Copy the records word for word. Pictures do not go in.
[Exercise data — start]
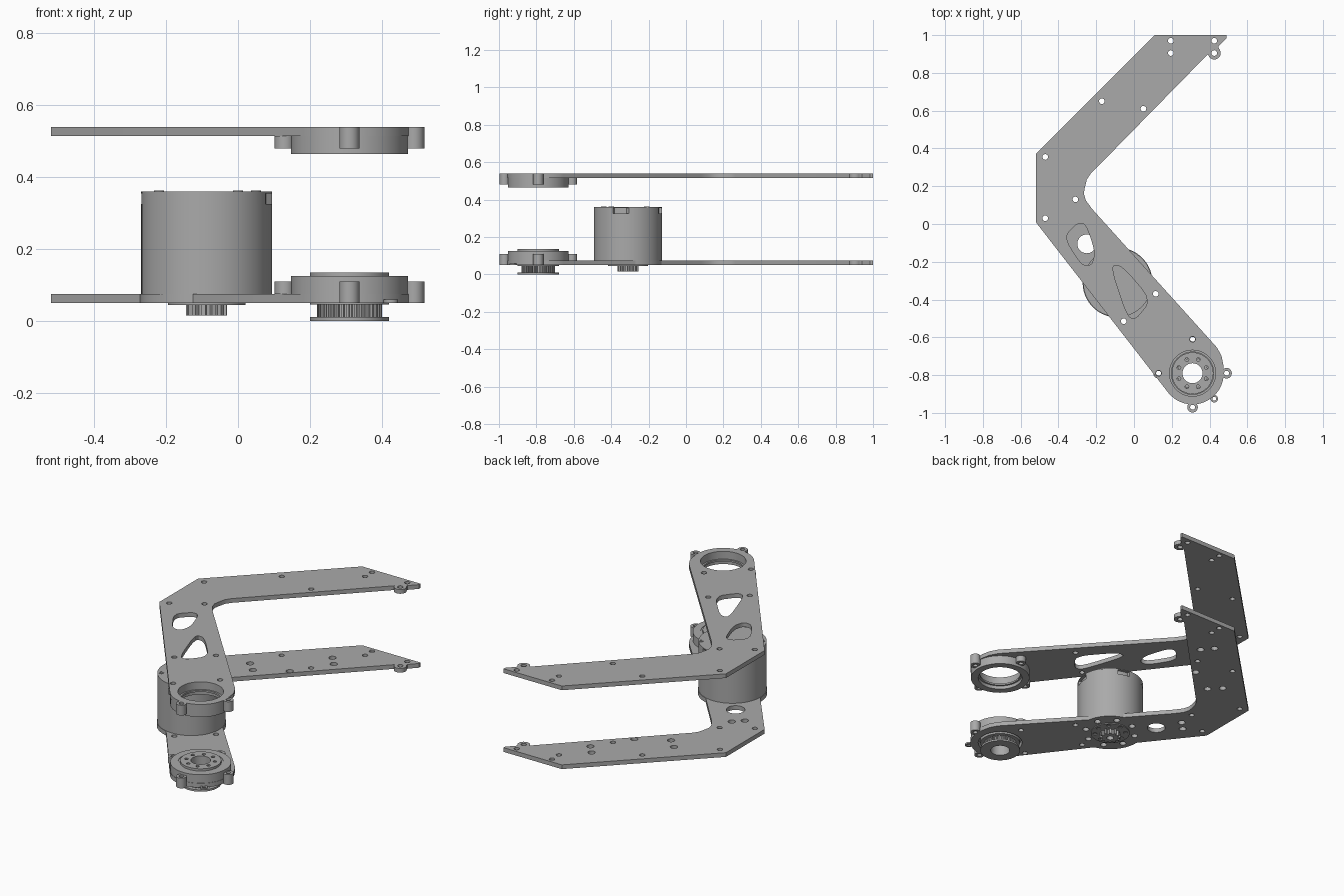
import bpy, bmesh
from math import radians, cos, sin, pi

if "Cube" in bpy.data.objects:
    bpy.data.objects.remove(bpy.data.objects["Cube"])

def material(name, v):
    m = bpy.data.materials.new(name)
    m.diffuse_color = (v, v, v, 1)
    m.use_nodes = True
    m.node_tree.nodes["Principled BSDF"].inputs["Base Color"].default_value = m.diffuse_color
    return m

GREY = material("machined grey", 0.40)
HUB = (0.31, -0.79)
MOTOR = (-0.087, -0.31)

def arc(c, r, a0, a1, n=16):
    return [(c[0] + r * cos(radians(a0 + (a1 - a0) * i / n)),
             c[1] + r * sin(radians(a0 + (a1 - a0) * i / n))) for i in range(n + 1)]

def circle(c, r, n=24):
    return arc(c, r, 0, 360, n)[:-1]

def around(c, r, n, start=0):
    return [arc(c, r, start + 360 * i / n, 0, 1)[0] for i in range(n)]

def soften(pts, times=2):
    # round the corners of a closed loop by corner cutting
    for _ in range(times):
        out = []
        for i, p in enumerate(pts):
            q = pts[(i + 1) % len(pts)]
            for t in (0.2, 0.8):
                out.append((p[0] + (q[0] - p[0]) * t, p[1] + (q[1] - p[1]) * t))
        pts = out
    return pts

def gear(c, r_out, r_in, teeth):
    pts = []
    for i in range(teeth):
        for f, r in ((0, r_in), (0.4, r_in), (0.5, r_out), (0.9, r_out)):
            a = 2 * pi * (i + f) / teeth
            pts.append((c[0] + r * cos(a), c[1] + r * sin(a)))
    return pts

def slab(name, z0, z1, outline, holes=()):
    # flat outline with holes, extruded from z0 to z1
    bm = bmesh.new()
    for loop in [outline, *holes]:
        vs = [bm.verts.new((x, y, z0)) for x, y in loop]
        for i, v in enumerate(vs):
            bm.edges.new((v, vs[(i + 1) % len(vs)]))
    bmesh.ops.triangle_fill(bm, use_beauty=True, use_dissolve=False, edges=bm.edges[:])
    ext = bmesh.ops.extrude_face_region(bm, geom=bm.faces[:])
    top = [g for g in ext["geom"] if isinstance(g, bmesh.types.BMVert)]
    bmesh.ops.translate(bm, vec=(0, 0, z1 - z0), verts=top)
    bmesh.ops.recalc_face_normals(bm, faces=bm.faces[:])
    me = bpy.data.meshes.new(name)
    bm.to_mesh(me)
    bm.free()
    me.materials.append(GREY)
    ob = bpy.data.objects.new(name, me)
    bpy.context.collection.objects.link(ob)
    bpy.ops.object.select_all(action='DESELECT')
    ob.select_set(True)
    bpy.context.view_layer.objects.active = ob
    bpy.ops.object.shade_smooth_by_angle(angle=radians(30))
    return ob

# Bent arm outline, shared by both plates
end = [(0.11, 1.0), (0.49, 1.0), (0.49, 0.985), (0.447, 0.94)]
end += arc((0.425, 0.905), 0.034, 45, -170)
inner = [(-0.23, 0.265), (-0.25, 0.235), (-0.262, 0.185), (-0.265, 0.16), (-0.255, 0.125), (-0.222, 0.08)]
hub_end = [(0.44, -0.655), (0.464, -0.70), (0.474, -0.75)] + arc(HUB, 0.165, 5, -142, 28)
corner = [(-0.52, 0.01), (-0.52, 0.37)]
top_outline = end + inner + hub_end + corner
bottom_outline = end + inner + arc(MOTOR, 0.185, 74, 10.5) + hub_end + arc(MOTOR, 0.185, 258, 178) + corner

bolts = [(0.195, 0.97), (0.195, 0.905), (0.425, 0.97), (0.425, 0.905), (-0.17, 0.65), (0.05, 0.61),
         (-0.47, 0.355), (-0.47, 0.03), (-0.31, 0.13), (0.115, -0.37), (-0.055, -0.515),
         (0.31, -0.61), (0.13, -0.79)]
bolt_holes = [circle(p, 0.015, 16) for p in bolts]
bore = circle(HUB, 0.122, 48)

# Top plate with two lightening cutouts
windows = [soften([(-0.37, -0.07), (-0.30, 0.005), (-0.255, 0.0), (-0.205, -0.15), (-0.225, -0.22), (-0.28, -0.215)]),
           soften([(-0.125, -0.22), (-0.065, -0.22), (0.09, -0.40), (0.01, -0.505), (-0.035, -0.49)])]
slab("top_plate", 0.515, 0.54, top_outline, bolt_holes + windows + [bore])

# Bottom plate with wiring holes and motor mounting holes
extra = [circle(p, 0.02, 16) for p in ((0.12, 0.72), (0.07, 0.78), (-0.19, 0.41), (-0.25, 0.47), (-0.02, 0.51),
                                       (-0.32, 0.03), (-0.37, -0.02))]
extra += [circle((-0.25, -0.105), 0.05, 32)]
extra += [circle(p, 0.018, 16) for p in around(MOTOR, 0.14, 8, 20)]
slab("bottom_plate", 0.05, 0.075, bottom_outline, bolt_holes + extra + [bore])

# Bearing housings with their screw lugs, one under the top plate and one over the bottom plate
for side, ring, inner_lug, outer_lug in (("top", (0.465, 0.515), (0.48, 0.515), (0.48, 0.54)),
                                         ("bottom", (0.075, 0.125), (0.075, 0.11), (0.05, 0.11))):
    slab(side + "_bearing_housing", *ring, circle(HUB, 0.163, 64), [bore])
    for i, p in enumerate(around(HUB, 0.18, 4)):
        z = outer_lug if i in (0, 3) else inner_lug
        slab(f"{side}_housing_lug_{i}", *z, circle(p, 0.028), [circle(p, 0.013, 16)])
slab("top_bearing_lip", 0.485, 0.495, circle(HUB, 0.124, 48), [circle(HUB, 0.112, 48)])
slab("bottom_bearing_ring", 0.08, 0.122, circle(HUB, 0.124, 48), [circle(HUB, 0.108, 48)])
slab("bottom_stop_lug", 0.05, 0.06, circle((0.425, -0.925), 0.02), [circle((0.425, -0.925), 0.01, 12)])

# Hub shaft and toothed pulley
shaft_hole = circle(HUB, 0.053, 32)
slab("hub_shaft", 0.046, 0.135, circle(HUB, 0.11, 48),
     [shaft_hole] + [circle(p, 0.01, 12) for p in around(HUB, 0.078, 8, 22.5)])
slab("pulley_teeth", 0.01, 0.046, gear(HUB, 0.09, 0.081, 36), [shaft_hole])
slab("pulley_flange", 0.0, 0.011, circle(HUB, 0.11, 48), [shaft_hole])

# Motor can with two notches near its top
slab("motor_body", 0.075, 0.325, circle(MOTOR, 0.182, 72))
notched = (arc(MOTOR, 0.182, 2, 64) + arc(MOTOR, 0.165, 64, 86, 6) +
           arc(MOTOR, 0.182, 86, 334, 48) + arc(MOTOR, 0.165, 334, 362, 6)[:-1])
slab("motor_notched_rim", 0.325, 0.355, notched)
slab("motor_lid", 0.355, 0.36, circle(MOTOR, 0.182, 72))
for i, p in enumerate([(0.05, -0.21), (-0.22, -0.40), (0.0, -0.44)]):
    slab(f"motor_screw_{i}", 0.355, 0.363, circle(p, 0.014, 16), [circle(p, 0.007, 6)])

# Motor boss and pinion under the plate
slab("motor_boss", 0.045, 0.08, circle(MOTOR, 0.108, 48), [circle(p, 0.012, 12) for p in around(MOTOR, 0.085, 8)])
slab("pinion", 0.015, 0.046, gear(MOTOR, 0.057, 0.044, 12), [circle(MOTOR, 0.02)])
[Exercise data — finish]
- _Finished exercise_
import bpy, bmesh
from math import radians, cos, sin, pi

if "Cube" in bpy.data.objects:
    bpy.data.objects.remove(bpy.data.objects["Cube"])

def material(name, v):
    m = bpy.data.materials.new(name)
    m.diffuse_color = (v, v, v, 1)
    m.use_nodes = True
    m.node_tree.nodes["Principled BSDF"].inputs["Base Color"].default_value = m.diffuse_color
    return m

GREY = material("machined grey", 0.40)
HUB = (0.31, -0.79)
MOTOR = (-0.087, -0.31)

def arc(c, r, a0, a1, n=16):
    return [(c[0] + r * cos(radians(a0 + (a1 - a0) * i / n)),
             c[1] + r * sin(radians(a0 + (a1 - a0) * i / n))) for i in range(n + 1)]

def circle(c, r, n=24):
    return arc(c, r, 0, 360, n)[:-1]

def around(c, r, n, start=0):
    return [arc(c, r, start + 360 * i / n, 0, 1)[0] for i in range(n)]

def soften(pts, times=2):
    # round the corners of a closed loop by corner cutting
    for _ in range(times):
        out = []
        for i, p in enumerate(pts):
            q = pts[(i + 1) % len(pts)]
            for t in (0.2, 0.8):
                out.append((p[0] + (q[0] - p[0]) * t, p[1] + (q[1] - p[1]) * t))
        pts = out
    return pts

def gear(c, r_out, r_in, teeth):
    pts = []
    for i in range(teeth):
        for f, r in ((0, r_in), (0.4, r_in), (0.5, r_out), (0.9, r_out)):
            a = 2 * pi * (i + f) / teeth
            pts.append((c[0] + r * cos(a), c[1] + r * sin(a)))
    return pts

def slab(name, z0, z1, outline, holes=()):
    # flat outline with holes, extruded from z0 to z1
    bm = bmesh.new()
    for loop in [outline, *holes]:
        vs = [bm.verts.new((x, y, z0)) for x, y in loop]
        for i, v in enumerate(vs):
            bm.edges.new((v, vs[(i + 1) % len(vs)]))
    bmesh.ops.triangle_fill(bm, use_beauty=True, use_dissolve=False, edges=bm.edges[:])
    ext = bmesh.ops.extrude_face_region(bm, geom=bm.faces[:])
    top = [g for g in ext["geom"] if isinstance(g, bmesh.types.BMVert)]
    bmesh.ops.translate(bm, vec=(0, 0, z1 - z0), verts=top)
    bmesh.ops.recalc_face_normals(bm, faces=bm.faces[:])
    me = bpy.data.meshes.new(name)
    bm.to_mesh(me)
    bm.free()
    me.materials.append(GREY)
    ob = bpy.data.objects.new(name, me)
    bpy.context.collection.objects.link(ob)
    bpy.ops.object.select_all(action='DESELECT')
    ob.select_set(True)
    bpy.context.view_layer.objects.active = ob
    bpy.ops.object.shade_smooth_by_angle(angle=radians(30))
    return ob

# Bent arm outline, shared by both plates
end = [(0.11, 1.0), (0.49, 1.0), (0.49, 0.985), (0.447, 0.94)]
end += arc((0.425, 0.905), 0.034, 45, -170)
inner = [(-0.23, 0.265), (-0.25, 0.235), (-0.262, 0.185), (-0.265, 0.16), (-0.255, 0.125), (-0.222, 0.08)]
hub_end = [(0.44, -0.655), (0.464, -0.70), (0.474, -0.75)] + arc(HUB, 0.165, 5, -142, 28)
corner = [(-0.52, 0.01), (-0.52, 0.37)]
top_outline = end + inner + hub_end + corner
bottom_outline = end + inner + arc(MOTOR, 0.185, 74, 10.5) + hub_end + arc(MOTOR, 0.185, 258, 178) + corner

bolts = [(0.195, 0.97), (0.195, 0.905), (0.425, 0.97), (0.425, 0.905), (-0.17, 0.65), (0.05, 0.61),
         (-0.47, 0.355), (-0.47, 0.03), (-0.31, 0.13), (0.115, -0.37), (-0.055, -0.515),
         (0.31, -0.61), (0.13, -0.79)]
bolt_holes = [circle(p, 0.015, 16) for p in bolts]
bore = circle(HUB, 0.122, 48)

# Top plate with two lightening cutouts
windows = [soften([(-0.37, -0.07), (-0.30, 0.005), (-0.255, 0.0), (-0.205, -0.15), (-0.225, -0.22), (-0.28, -0.215)]),
           soften([(-0.125, -0.22), (-0.065, -0.22), (0.09, -0.40), (0.01, -0.505), (-0.035, -0.49)])]
slab("top_plate", 0.515, 0.54, top_outline, bolt_holes + windows + [bore])

# Bottom plate with wiring holes and motor mounting holes
extra = [circle(p, 0.02, 16) for p in ((0.12, 0.72), (0.07, 0.78), (-0.19, 0.41), (-0.25, 0.47), (-0.02, 0.51),
                                       (-0.32, 0.03), (-0.37, -0.02))]
extra += [circle((-0.25, -0.105), 0.05, 32)]
extra += [circle(p, 0.018, 16) for p in around(MOTOR, 0.14, 8, 20)]
slab("bottom_plate", 0.05, 0.075, bottom_outline, bolt_holes + extra + [bore])

# Bearing housings with their screw lugs, one under the top plate and one over the bottom plate
for side, ring, inner_lug, outer_lug in (("top", (0.465, 0.515), (0.48, 0.515), (0.48, 0.54)),
                                         ("bottom", (0.075, 0.125), (0.075, 0.11), (0.05, 0.11))):
    slab(side + "_bearing_housing", *ring, circle(HUB, 0.163, 64), [bore])
    for i, p in enumerate(around(HUB, 0.18, 4)):
        z = outer_lug if i in (0, 3) else inner_lug
        slab(f"{side}_housing_lug_{i}", *z, circle(p, 0.028), [circle(p, 0.013, 16)])
slab("top_bearing_lip", 0.485, 0.495, circle(HUB, 0.124, 48), [circle(HUB, 0.112, 48)])
slab("bottom_bearing_ring", 0.08, 0.122, circle(HUB, 0.124, 48), [circle(HUB, 0.108, 48)])
slab("bottom_stop_lug", 0.05, 0.06, circle((0.425, -0.925), 0.02), [circle((0.425, -0.925), 0.01, 12)])

# Hub shaft and toothed pulley
shaft_hole = circle(HUB, 0.053, 32)
slab("hub_shaft", 0.046, 0.135, circle(HUB, 0.11, 48),
     [shaft_hole] + [circle(p, 0.01, 12) for p in around(HUB, 0.078, 8, 22.5)])
slab("pulley_teeth", 0.01, 0.046, gear(HUB, 0.09, 0.081, 36), [shaft_hole])
slab("pulley_flange", 0.0, 0.011, circle(HUB, 0.11, 48), [shaft_hole])

# Motor can with two notches near its top
slab("motor_body", 0.075, 0.325, circle(MOTOR, 0.182, 72))
notched = (arc(MOTOR, 0.182, 2, 64) + arc(MOTOR, 0.165, 64, 86, 6) +
           arc(MOTOR, 0.182, 86, 334, 48) + arc(MOTOR, 0.165, 334, 362, 6)[:-1])
slab("motor_notched_rim", 0.325, 0.355, notched)
slab("motor_lid", 0.355, 0.36, circle(MOTOR, 0.182, 72))
for i, p in enumerate([(0.05, -0.21), (-0.22, -0.40), (0.0, -0.44)]):
    slab(f"motor_screw_{i}", 0.355, 0.363, circle(p, 0.014, 16), [circle(p, 0.007, 6)])

# Motor boss and pinion under the plate
slab("motor_boss", 0.045, 0.08, circle(MOTOR, 0.108, 48), [circle(p, 0.012, 12) for p in around(MOTOR, 0.085, 8)])
slab("pinion", 0.015, 0.046, gear(MOTOR, 0.057, 0.044, 12), [circle(MOTOR, 0.02)])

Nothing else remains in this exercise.